▶ Data for this task:
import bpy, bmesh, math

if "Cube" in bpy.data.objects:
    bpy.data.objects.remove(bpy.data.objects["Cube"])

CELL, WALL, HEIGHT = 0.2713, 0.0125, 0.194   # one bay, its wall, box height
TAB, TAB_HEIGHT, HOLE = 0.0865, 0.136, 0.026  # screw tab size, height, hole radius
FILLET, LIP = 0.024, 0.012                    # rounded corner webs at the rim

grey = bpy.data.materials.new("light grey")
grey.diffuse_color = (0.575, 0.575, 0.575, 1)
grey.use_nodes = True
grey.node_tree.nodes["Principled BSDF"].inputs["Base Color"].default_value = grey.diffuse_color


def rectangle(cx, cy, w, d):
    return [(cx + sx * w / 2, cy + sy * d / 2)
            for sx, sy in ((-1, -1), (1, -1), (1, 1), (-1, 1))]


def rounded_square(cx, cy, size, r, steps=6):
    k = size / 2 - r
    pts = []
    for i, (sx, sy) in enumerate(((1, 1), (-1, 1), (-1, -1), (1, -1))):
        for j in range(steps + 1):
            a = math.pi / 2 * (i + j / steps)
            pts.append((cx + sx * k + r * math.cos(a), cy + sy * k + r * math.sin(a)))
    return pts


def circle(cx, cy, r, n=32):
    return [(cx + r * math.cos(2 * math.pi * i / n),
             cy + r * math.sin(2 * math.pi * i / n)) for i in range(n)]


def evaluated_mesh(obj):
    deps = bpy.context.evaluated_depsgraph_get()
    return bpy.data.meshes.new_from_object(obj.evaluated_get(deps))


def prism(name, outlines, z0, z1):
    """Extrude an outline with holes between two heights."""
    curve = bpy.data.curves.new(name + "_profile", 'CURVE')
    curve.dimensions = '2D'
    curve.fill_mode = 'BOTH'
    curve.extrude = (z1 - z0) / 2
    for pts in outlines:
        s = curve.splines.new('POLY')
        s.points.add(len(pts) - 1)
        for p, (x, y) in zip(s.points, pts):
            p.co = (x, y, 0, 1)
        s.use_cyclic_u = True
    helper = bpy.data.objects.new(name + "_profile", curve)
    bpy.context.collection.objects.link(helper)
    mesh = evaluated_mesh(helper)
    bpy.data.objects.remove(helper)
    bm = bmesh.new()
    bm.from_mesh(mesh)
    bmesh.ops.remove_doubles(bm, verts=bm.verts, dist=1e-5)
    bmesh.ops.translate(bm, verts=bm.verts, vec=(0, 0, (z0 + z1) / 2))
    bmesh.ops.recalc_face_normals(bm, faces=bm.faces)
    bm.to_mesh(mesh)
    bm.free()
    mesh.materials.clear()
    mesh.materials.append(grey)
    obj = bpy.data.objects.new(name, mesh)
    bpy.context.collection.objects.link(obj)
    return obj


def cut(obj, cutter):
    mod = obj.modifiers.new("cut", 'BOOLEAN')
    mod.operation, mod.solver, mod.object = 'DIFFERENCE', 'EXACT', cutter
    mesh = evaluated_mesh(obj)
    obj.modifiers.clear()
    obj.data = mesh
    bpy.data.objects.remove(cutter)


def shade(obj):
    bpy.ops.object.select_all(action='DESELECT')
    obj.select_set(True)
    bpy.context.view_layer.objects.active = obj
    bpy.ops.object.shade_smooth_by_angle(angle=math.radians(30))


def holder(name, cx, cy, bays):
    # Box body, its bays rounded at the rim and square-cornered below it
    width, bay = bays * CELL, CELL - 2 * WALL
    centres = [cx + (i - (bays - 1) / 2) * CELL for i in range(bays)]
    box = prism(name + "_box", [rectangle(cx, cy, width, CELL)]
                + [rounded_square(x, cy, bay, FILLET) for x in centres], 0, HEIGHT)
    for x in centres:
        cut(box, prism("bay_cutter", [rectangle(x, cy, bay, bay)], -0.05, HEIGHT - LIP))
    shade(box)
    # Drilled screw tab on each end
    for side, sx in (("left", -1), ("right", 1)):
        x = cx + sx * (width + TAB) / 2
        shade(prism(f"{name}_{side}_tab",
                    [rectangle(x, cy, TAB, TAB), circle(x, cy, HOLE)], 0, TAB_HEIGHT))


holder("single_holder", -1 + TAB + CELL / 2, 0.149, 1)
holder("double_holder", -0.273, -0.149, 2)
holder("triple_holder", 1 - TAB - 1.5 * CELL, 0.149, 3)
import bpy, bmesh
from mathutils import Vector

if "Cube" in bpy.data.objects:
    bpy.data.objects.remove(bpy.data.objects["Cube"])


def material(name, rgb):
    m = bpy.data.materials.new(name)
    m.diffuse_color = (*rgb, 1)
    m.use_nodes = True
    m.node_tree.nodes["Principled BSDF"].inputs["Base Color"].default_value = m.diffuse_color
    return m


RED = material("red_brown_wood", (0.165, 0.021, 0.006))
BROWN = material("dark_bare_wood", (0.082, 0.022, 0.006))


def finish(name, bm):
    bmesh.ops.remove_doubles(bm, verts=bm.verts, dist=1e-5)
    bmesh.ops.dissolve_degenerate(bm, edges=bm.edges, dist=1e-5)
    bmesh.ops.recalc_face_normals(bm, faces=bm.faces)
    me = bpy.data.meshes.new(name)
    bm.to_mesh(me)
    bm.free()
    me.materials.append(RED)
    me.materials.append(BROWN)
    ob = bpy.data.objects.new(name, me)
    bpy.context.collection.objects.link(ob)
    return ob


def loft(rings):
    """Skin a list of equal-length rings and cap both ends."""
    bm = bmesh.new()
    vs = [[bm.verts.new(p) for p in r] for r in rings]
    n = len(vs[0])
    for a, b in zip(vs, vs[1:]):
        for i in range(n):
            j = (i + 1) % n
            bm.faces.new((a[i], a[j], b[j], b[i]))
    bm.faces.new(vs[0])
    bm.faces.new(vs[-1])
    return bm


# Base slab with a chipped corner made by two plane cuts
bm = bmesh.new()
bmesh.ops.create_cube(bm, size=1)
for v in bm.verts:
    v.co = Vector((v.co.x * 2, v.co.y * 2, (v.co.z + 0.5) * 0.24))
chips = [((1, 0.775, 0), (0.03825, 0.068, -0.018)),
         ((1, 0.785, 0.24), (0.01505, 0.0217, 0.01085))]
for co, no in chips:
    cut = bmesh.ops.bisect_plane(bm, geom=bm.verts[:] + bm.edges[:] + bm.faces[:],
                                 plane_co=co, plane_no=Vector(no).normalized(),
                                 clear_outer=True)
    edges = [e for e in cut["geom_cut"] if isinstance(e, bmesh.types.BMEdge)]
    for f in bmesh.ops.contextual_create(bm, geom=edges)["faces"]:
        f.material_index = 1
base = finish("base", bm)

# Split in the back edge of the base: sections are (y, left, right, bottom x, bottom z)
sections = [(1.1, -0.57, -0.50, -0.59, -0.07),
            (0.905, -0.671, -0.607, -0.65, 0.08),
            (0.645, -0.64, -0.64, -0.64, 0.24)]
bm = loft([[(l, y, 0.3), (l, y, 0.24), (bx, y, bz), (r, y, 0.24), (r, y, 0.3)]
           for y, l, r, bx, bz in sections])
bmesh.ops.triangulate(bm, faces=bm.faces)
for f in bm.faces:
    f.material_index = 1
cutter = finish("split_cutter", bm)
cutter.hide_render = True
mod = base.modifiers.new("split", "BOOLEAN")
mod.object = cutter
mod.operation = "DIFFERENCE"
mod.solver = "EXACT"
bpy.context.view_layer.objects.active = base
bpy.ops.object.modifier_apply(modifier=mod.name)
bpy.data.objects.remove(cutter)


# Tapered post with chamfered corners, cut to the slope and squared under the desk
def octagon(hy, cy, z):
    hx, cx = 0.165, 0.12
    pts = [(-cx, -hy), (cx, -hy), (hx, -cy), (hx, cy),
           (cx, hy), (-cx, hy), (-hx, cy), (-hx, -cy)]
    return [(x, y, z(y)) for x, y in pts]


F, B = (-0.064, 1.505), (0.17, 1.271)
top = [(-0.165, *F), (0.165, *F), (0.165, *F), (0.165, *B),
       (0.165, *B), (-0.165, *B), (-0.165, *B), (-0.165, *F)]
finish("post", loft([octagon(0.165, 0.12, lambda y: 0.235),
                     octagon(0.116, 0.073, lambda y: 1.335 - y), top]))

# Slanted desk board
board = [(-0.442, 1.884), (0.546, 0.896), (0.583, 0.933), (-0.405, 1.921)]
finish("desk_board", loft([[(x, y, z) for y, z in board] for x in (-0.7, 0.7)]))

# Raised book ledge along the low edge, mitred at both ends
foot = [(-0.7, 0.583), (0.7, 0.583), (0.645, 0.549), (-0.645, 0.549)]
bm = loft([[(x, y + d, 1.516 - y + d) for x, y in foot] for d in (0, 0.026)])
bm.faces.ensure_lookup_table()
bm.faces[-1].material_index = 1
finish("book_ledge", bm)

▶ Work item: Of the entries above, repeat exactly the lines between the line with "bpy.ops.object.select_all(action='DESELECT')" and the line with "# Box body, its", inclusive, and no others.

▶ Response to this task:
    bpy.ops.object.select_all(action='DESELECT')
    obj.select_set(True)
    bpy.context.view_layer.objects.active = obj
    bpy.ops.object.shade_smooth_by_angle(angle=math.radians(30))


def holder(name, cx, cy, bays):
    # Box body, its bays rounded at the rim and square-cornered below it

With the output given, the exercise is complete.